LINDON, Utah -- AvintiR, a proactive e-mail security solutions company, announced a recent surge in blended threat e-mails, likely linked to the increase in holiday spam messages. The company has seen an average of over 750 new, unique blended threats per day blocked by its NEWT (Neutralize E-mail and Web Threats) filters starting in the last week of November, up substantially from the prior period. In addition, the company announced that its free NEWT filter, previously in public beta, is now available to all users.
Blended threats are an increasingly popular way for hackers to bypass traditional e-mail security by using messages that include embedded hyperlinks to URLs or IP addresses on the Web. These sites, which are often hosted on botnet-infected computers, contain malware that is downloaded on the users system automatically and without their interaction. In order to be infected, users often just have to click on the link to the site. Some of the malware is also on legitimate sites that have been injected with a cross-site scripting hack, making detection and blocking by Web filters difficult.
NEWT is Avinti's plug-in filter that runs on the most popular MTAs (Mail Transfer Agents) and leverages the power of Avinti's iSolation Server to stop blended threat attacks. By using Avinti's database of URLs and IP addresses that link to known malware sites, it can block, tag, or quarantine e-mails containing threats. Signatures for malicious Web sites, created by Avinti's iSolation Server and pulled from malware lists, are regularly forwarded to the NEWT agent, updating it with the latest threats.

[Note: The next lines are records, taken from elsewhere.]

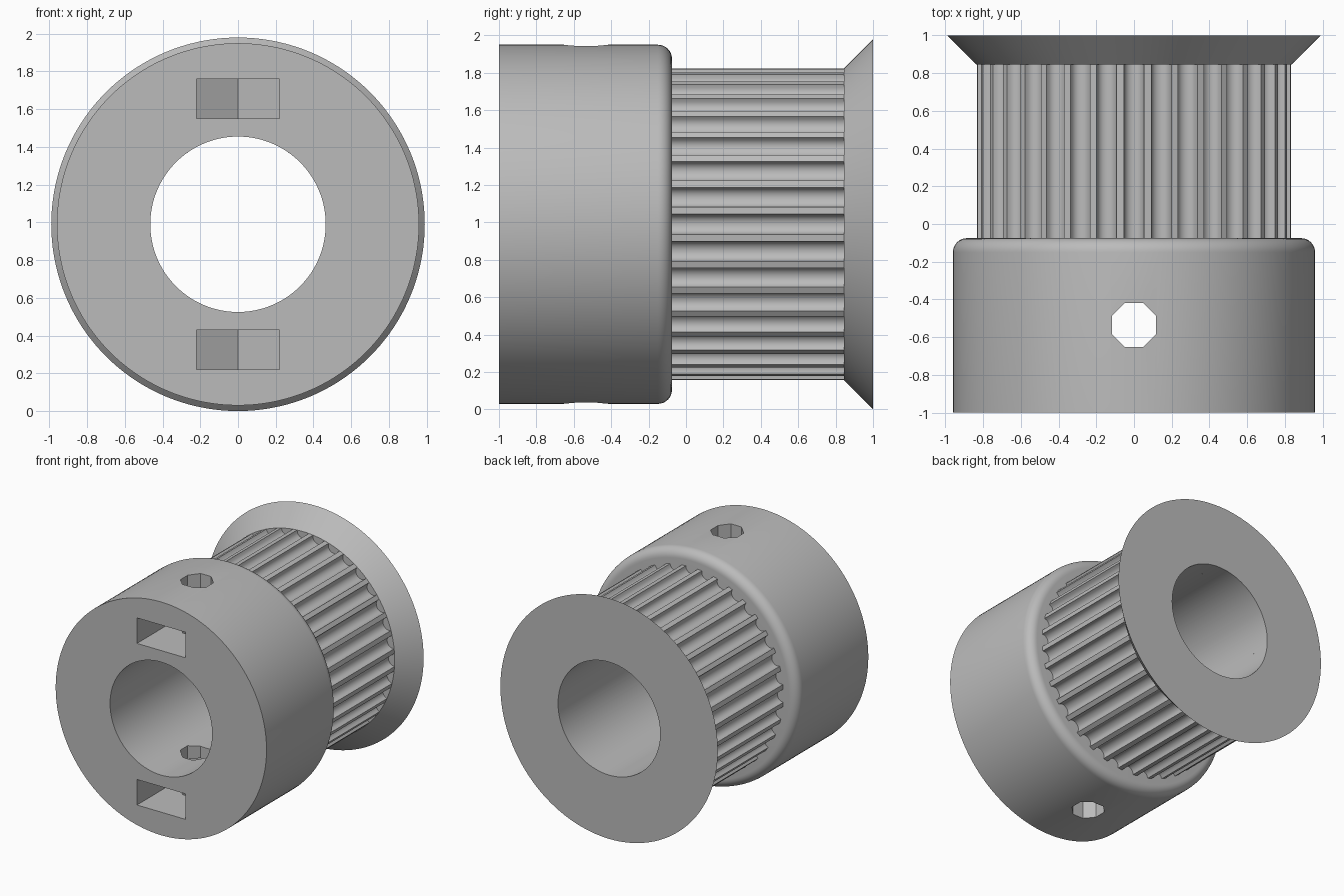
import bpy, bmesh, math
from mathutils import Vector

cube = bpy.data.objects.get("Cube")
if cube:
    bpy.data.objects.remove(cube, do_unlink=True)

CZ = 0.99          # height of the shaft axis
BORE = 0.465
TIP = 0.835        # tooth tip radius
TEETH = 36
SEG = 144

grey = bpy.data.materials.new("plain grey")
grey.use_nodes = True
grey.diffuse_color = (0.5, 0.5, 0.5, 1)
grey.node_tree.nodes["Principled BSDF"].inputs["Base Color"].default_value = (0.5, 0.5, 0.5, 1)


def finish(name, bm):
    bmesh.ops.recalc_face_normals(bm, faces=bm.faces)
    mesh = bpy.data.meshes.new(name)
    bm.to_mesh(mesh)
    bm.free()
    mesh.materials.append(grey)
    ob = bpy.data.objects.new(name, mesh)
    bpy.context.collection.objects.link(ob)
    return ob


def loft(name, rings, closed):
    """Join equal rings of points with quads; closed joins last to first."""
    bm = bmesh.new()
    loops = [[bm.verts.new(p) for p in ring] for ring in rings]
    pairs = list(zip(loops, loops[1:]))
    if closed:
        pairs.append((loops[-1], loops[0]))
    for a, b in pairs:
        for i in range(len(a)):
            j = (i + 1) % len(a)
            bm.faces.new((a[i], a[j], b[j], b[i]))
    return finish(name, bm)


def polar(r, a, y):
    return Vector((r * math.cos(a), y, CZ + r * math.sin(a)))


def lathe(name, profile):
    """Revolve a closed (radius, y) profile about the shaft axis."""
    angles = [math.tau * i / SEG for i in range(SEG)]
    return loft(name, [[polar(r, a, y) for a in angles] for r, y in profile], True)


def prism(name, outline, z0, z1):
    bm = bmesh.new()
    base = bm.faces.new([bm.verts.new((x, y, z0)) for x, y in outline])
    top = bmesh.ops.extrude_face_region(bm, geom=[base])["geom"]
    verts = [v for v in top if isinstance(v, bmesh.types.BMVert)]
    bmesh.ops.translate(bm, verts=verts, vec=(0, 0, z1 - z0))
    return finish(name, bm)


def cut(target, cutter):
    mod = target.modifiers.new("cut", 'BOOLEAN')
    mod.operation, mod.solver, mod.object = 'DIFFERENCE', 'EXACT', cutter
    bpy.context.view_layer.objects.active = target
    bpy.ops.object.modifier_apply(modifier=mod.name)
    bpy.data.objects.remove(cutter, do_unlink=True)


# Hub with a rounded rear rim
HUB_R, HUB_END, FILLET = 0.96, -0.075, 0.075
rim = [(HUB_R - FILLET + FILLET * math.cos(t), HUB_END - FILLET + FILLET * math.sin(t))
       for t in (math.pi / 2 * k / 8 for k in range(9))]
hub = lathe("hub", [(BORE, -1), (HUB_R, -1)] + rim + [(BORE, HUB_END)])

# Nut traps open to the front, and the screw hole through both walls
NUT_Y, HALF = -0.535, 0.22
side = HALF / math.sqrt(3)
trap = [(-HALF, -1.1), (HALF, -1.1), (HALF, NUT_Y + side),
        (0, NUT_Y + 2 * side), (-HALF, NUT_Y + side)]
for s in (-1, 1):
    z0, z1 = sorted((CZ + s * 0.56, CZ + s * 0.77))
    cut(hub, prism("nut_trap_cutter", trap, z0, z1))
hole_r = 0.117 / math.cos(math.pi / 8)
octagon = [(hole_r * math.cos(a), NUT_Y + hole_r * math.sin(a))
           for a in (math.pi / 4 * (k + 0.5) for k in range(8))]
cut(hub, prism("screw_hole_cutter", octagon, -0.2, 2.2))

# Toothed barrel: round-bottomed grooves separated by narrow lands
STEPS, WIDTH, DEPTH = 10, 0.108, 0.056
outline = []
for tooth in range(TEETH):
    mid = math.tau * tooth / TEETH
    for k in range(STEPS + 1):
        t = math.pi * k / STEPS
        outline.append((TIP - DEPTH * math.sin(t) ** 0.8,
                        mid - math.cos(t) * WIDTH / 2 / TIP))
barrel = loft("toothed_barrel", [
    [polar(BORE, a, HUB_END) for r, a in outline],
    [polar(r, a, HUB_END) for r, a in outline],
    [polar(r, a, 0.845) for r, a in outline],
    [polar(BORE, a, 0.845) for r, a in outline]], True)

# Flared belt flange
flange = lathe("belt_flange", [(BORE, 0.845), (TIP, 0.845), (0.99, 1), (BORE, 1)])

# Smooth curved surfaces, keep the edges crisp
bpy.ops.object.select_all(action='DESELECT')
for ob in (hub, barrel, flange):
    ob.select_set(True)
bpy.context.view_layer.objects.active = hub
bpy.ops.object.shade_smooth_by_angle(angle=math.radians(28))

Reciprocally, new URLs are fed anonymously to iSolation Server by NEWT, building off of the power of the collective NEWT agents.
"While NEWT is a Freeware product, it takes advantage of the patent-pending technology we've developed in our iSolation Server for real-time threat detection," said William Kilmer, Avinti CEO. "When the iSolation Server detects a malicious URL sent by NEWT, we automatically create a signature for NEWT, providing updates regularly."